> _About this task_
Your answer should be the full set of entries, given again without alteration.

> _Extracted material_
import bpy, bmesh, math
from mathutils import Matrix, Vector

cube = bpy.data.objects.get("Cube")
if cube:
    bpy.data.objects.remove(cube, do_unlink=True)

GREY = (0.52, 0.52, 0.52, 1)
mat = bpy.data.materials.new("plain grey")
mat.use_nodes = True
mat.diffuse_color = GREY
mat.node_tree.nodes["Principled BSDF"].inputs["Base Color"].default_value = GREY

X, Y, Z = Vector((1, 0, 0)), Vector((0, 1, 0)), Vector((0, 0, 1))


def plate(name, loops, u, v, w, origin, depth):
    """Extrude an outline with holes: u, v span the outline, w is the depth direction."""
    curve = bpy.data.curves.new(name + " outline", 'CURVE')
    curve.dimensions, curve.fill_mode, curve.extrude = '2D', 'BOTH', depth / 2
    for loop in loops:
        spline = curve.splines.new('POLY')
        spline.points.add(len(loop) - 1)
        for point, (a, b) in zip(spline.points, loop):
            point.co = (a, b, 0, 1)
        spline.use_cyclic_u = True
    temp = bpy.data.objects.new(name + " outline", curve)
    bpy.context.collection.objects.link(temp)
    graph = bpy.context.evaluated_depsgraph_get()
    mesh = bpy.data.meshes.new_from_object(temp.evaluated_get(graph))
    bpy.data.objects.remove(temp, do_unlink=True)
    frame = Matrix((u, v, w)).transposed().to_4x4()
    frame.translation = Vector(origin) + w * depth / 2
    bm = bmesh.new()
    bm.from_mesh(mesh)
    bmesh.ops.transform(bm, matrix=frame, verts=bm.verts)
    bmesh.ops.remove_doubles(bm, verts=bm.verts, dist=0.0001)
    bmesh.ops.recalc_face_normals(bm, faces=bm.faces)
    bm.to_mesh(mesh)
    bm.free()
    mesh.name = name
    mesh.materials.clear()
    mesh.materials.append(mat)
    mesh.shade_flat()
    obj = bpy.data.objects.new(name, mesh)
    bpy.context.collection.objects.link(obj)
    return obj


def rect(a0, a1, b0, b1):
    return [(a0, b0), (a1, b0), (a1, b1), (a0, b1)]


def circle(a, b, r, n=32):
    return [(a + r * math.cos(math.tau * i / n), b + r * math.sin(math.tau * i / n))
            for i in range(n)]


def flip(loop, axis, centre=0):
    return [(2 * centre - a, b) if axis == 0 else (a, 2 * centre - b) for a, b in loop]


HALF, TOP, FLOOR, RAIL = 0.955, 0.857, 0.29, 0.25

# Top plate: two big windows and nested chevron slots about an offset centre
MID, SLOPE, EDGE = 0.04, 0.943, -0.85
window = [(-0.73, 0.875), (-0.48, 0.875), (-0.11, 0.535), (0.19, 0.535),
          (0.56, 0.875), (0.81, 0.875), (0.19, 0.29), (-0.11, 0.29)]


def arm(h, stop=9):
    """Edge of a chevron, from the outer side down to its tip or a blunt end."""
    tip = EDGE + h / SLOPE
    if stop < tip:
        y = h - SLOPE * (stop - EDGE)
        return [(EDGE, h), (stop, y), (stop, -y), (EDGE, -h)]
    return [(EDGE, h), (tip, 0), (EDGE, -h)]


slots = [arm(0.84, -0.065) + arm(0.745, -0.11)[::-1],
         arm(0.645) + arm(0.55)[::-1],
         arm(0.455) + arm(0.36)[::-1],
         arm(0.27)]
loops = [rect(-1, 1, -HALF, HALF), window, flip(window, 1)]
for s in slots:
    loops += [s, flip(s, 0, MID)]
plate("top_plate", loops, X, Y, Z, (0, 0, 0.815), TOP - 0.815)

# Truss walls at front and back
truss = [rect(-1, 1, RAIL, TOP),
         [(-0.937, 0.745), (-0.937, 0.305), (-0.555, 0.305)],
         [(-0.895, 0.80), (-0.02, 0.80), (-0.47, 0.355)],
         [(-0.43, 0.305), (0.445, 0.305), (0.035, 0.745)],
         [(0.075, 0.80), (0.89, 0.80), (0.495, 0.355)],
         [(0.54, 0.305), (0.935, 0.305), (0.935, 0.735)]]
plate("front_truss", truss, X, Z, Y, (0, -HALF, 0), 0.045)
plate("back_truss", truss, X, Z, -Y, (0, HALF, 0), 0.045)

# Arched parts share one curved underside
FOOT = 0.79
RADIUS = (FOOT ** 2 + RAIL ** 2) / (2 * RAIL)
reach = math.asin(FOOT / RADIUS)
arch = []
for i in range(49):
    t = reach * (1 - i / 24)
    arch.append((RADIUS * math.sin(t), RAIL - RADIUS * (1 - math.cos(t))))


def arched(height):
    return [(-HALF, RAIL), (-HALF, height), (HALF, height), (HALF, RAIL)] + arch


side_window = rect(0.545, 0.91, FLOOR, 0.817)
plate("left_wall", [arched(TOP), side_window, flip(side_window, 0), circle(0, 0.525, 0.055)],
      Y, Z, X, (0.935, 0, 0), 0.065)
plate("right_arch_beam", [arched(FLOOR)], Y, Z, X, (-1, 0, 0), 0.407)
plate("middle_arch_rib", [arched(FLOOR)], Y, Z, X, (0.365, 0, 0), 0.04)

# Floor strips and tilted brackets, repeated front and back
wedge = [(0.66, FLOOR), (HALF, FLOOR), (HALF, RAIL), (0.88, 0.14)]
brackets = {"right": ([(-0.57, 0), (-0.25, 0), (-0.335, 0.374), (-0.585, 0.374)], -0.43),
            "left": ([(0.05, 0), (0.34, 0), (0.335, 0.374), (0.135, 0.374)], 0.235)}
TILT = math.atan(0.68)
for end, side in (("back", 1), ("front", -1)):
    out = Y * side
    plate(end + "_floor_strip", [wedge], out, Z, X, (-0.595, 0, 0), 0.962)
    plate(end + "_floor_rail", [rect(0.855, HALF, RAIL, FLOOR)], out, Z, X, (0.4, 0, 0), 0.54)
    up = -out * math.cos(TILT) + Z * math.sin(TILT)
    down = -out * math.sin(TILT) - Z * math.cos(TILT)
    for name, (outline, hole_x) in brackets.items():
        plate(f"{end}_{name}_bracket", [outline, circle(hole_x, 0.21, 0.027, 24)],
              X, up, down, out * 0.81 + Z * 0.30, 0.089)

> _Reply to the exercise_
import bpy, bmesh, math
from mathutils import Matrix, Vector

cube = bpy.data.objects.get("Cube")
if cube:
    bpy.data.objects.remove(cube, do_unlink=True)

GREY = (0.52, 0.52, 0.52, 1)
mat = bpy.data.materials.new("plain grey")
mat.use_nodes = True
mat.diffuse_color = GREY
mat.node_tree.nodes["Principled BSDF"].inputs["Base Color"].default_value = GREY

X, Y, Z = Vector((1, 0, 0)), Vector((0, 1, 0)), Vector((0, 0, 1))


def plate(name, loops, u, v, w, origin, depth):
    """Extrude an outline with holes: u, v span the outline, w is the depth direction."""
    curve = bpy.data.curves.new(name + " outline", 'CURVE')
    curve.dimensions, curve.fill_mode, curve.extrude = '2D', 'BOTH', depth / 2
    for loop in loops:
        spline = curve.splines.new('POLY')
        spline.points.add(len(loop) - 1)
        for point, (a, b) in zip(spline.points, loop):
            point.co = (a, b, 0, 1)
        spline.use_cyclic_u = True
    temp = bpy.data.objects.new(name + " outline", curve)
    bpy.context.collection.objects.link(temp)
    graph = bpy.context.evaluated_depsgraph_get()
    mesh = bpy.data.meshes.new_from_object(temp.evaluated_get(graph))
    bpy.data.objects.remove(temp, do_unlink=True)
    frame = Matrix((u, v, w)).transposed().to_4x4()
    frame.translation = Vector(origin) + w * depth / 2
    bm = bmesh.new()
    bm.from_mesh(mesh)
    bmesh.ops.transform(bm, matrix=frame, verts=bm.verts)
    bmesh.ops.remove_doubles(bm, verts=bm.verts, dist=0.0001)
    bmesh.ops.recalc_face_normals(bm, faces=bm.faces)
    bm.to_mesh(mesh)
    bm.free()
    mesh.name = name
    mesh.materials.clear()
    mesh.materials.append(mat)
    mesh.shade_flat()
    obj = bpy.data.objects.new(name, mesh)
    bpy.context.collection.objects.link(obj)
    return obj


def rect(a0, a1, b0, b1):
    return [(a0, b0), (a1, b0), (a1, b1), (a0, b1)]


def circle(a, b, r, n=32):
    return [(a + r * math.cos(math.tau * i / n), b + r * math.sin(math.tau * i / n))
            for i in range(n)]


def flip(loop, axis, centre=0):
    return [(2 * centre - a, b) if axis == 0 else (a, 2 * centre - b) for a, b in loop]


HALF, TOP, FLOOR, RAIL = 0.955, 0.857, 0.29, 0.25

# Top plate: two big windows and nested chevron slots about an offset centre
MID, SLOPE, EDGE = 0.04, 0.943, -0.85
window = [(-0.73, 0.875), (-0.48, 0.875), (-0.11, 0.535), (0.19, 0.535),
          (0.56, 0.875), (0.81, 0.875), (0.19, 0.29), (-0.11, 0.29)]


def arm(h, stop=9):
    """Edge of a chevron, from the outer side down to its tip or a blunt end."""
    tip = EDGE + h / SLOPE
    if stop < tip:
        y = h - SLOPE * (stop - EDGE)
        return [(EDGE, h), (stop, y), (stop, -y), (EDGE, -h)]
    return [(EDGE, h), (tip, 0), (EDGE, -h)]


slots = [arm(0.84, -0.065) + arm(0.745, -0.11)[::-1],
         arm(0.645) + arm(0.55)[::-1],
         arm(0.455) + arm(0.36)[::-1],
         arm(0.27)]
loops = [rect(-1, 1, -HALF, HALF), window, flip(window, 1)]
for s in slots:
    loops += [s, flip(s, 0, MID)]
plate("top_plate", loops, X, Y, Z, (0, 0, 0.815), TOP - 0.815)

# Truss walls at front and back
truss = [rect(-1, 1, RAIL, TOP),
         [(-0.937, 0.745), (-0.937, 0.305), (-0.555, 0.305)],
         [(-0.895, 0.80), (-0.02, 0.80), (-0.47, 0.355)],
         [(-0.43, 0.305), (0.445, 0.305), (0.035, 0.745)],
         [(0.075, 0.80), (0.89, 0.80), (0.495, 0.355)],
         [(0.54, 0.305), (0.935, 0.305), (0.935, 0.735)]]
plate("front_truss", truss, X, Z, Y, (0, -HALF, 0), 0.045)
plate("back_truss", truss, X, Z, -Y, (0, HALF, 0), 0.045)

# Arched parts share one curved underside
FOOT = 0.79
RADIUS = (FOOT ** 2 + RAIL ** 2) / (2 * RAIL)
reach = math.asin(FOOT / RADIUS)
arch = []
for i in range(49):
    t = reach * (1 - i / 24)
    arch.append((RADIUS * math.sin(t), RAIL - RADIUS * (1 - math.cos(t))))


def arched(height):
    return [(-HALF, RAIL), (-HALF, height), (HALF, height), (HALF, RAIL)] + arch


side_window = rect(0.545, 0.91, FLOOR, 0.817)
plate("left_wall", [arched(TOP), side_window, flip(side_window, 0), circle(0, 0.525, 0.055)],
      Y, Z, X, (0.935, 0, 0), 0.065)
plate("right_arch_beam", [arched(FLOOR)], Y, Z, X, (-1, 0, 0), 0.407)
plate("middle_arch_rib", [arched(FLOOR)], Y, Z, X, (0.365, 0, 0), 0.04)

# Floor strips and tilted brackets, repeated front and back
wedge = [(0.66, FLOOR), (HALF, FLOOR), (HALF, RAIL), (0.88, 0.14)]
brackets = {"right": ([(-0.57, 0), (-0.25, 0), (-0.335, 0.374), (-0.585, 0.374)], -0.43),
            "left": ([(0.05, 0), (0.34, 0), (0.335, 0.374), (0.135, 0.374)], 0.235)}
TILT = math.atan(0.68)
for end, side in (("back", 1), ("front", -1)):
    out = Y * side
    plate(end + "_floor_strip", [wedge], out, Z, X, (-0.595, 0, 0), 0.962)
    plate(end + "_floor_rail", [rect(0.855, HALF, RAIL, FLOOR)], out, Z, X, (0.4, 0, 0), 0.54)
    up = -out * math.cos(TILT) + Z * math.sin(TILT)
    down = -out * math.sin(TILT) - Z * math.cos(TILT)
    for name, (outline, hole_x) in brackets.items():
        plate(f"{end}_{name}_bracket", [outline, circle(hole_x, 0.21, 0.027, 24)],
              X, up, down, out * 0.81 + Z * 0.30, 0.089)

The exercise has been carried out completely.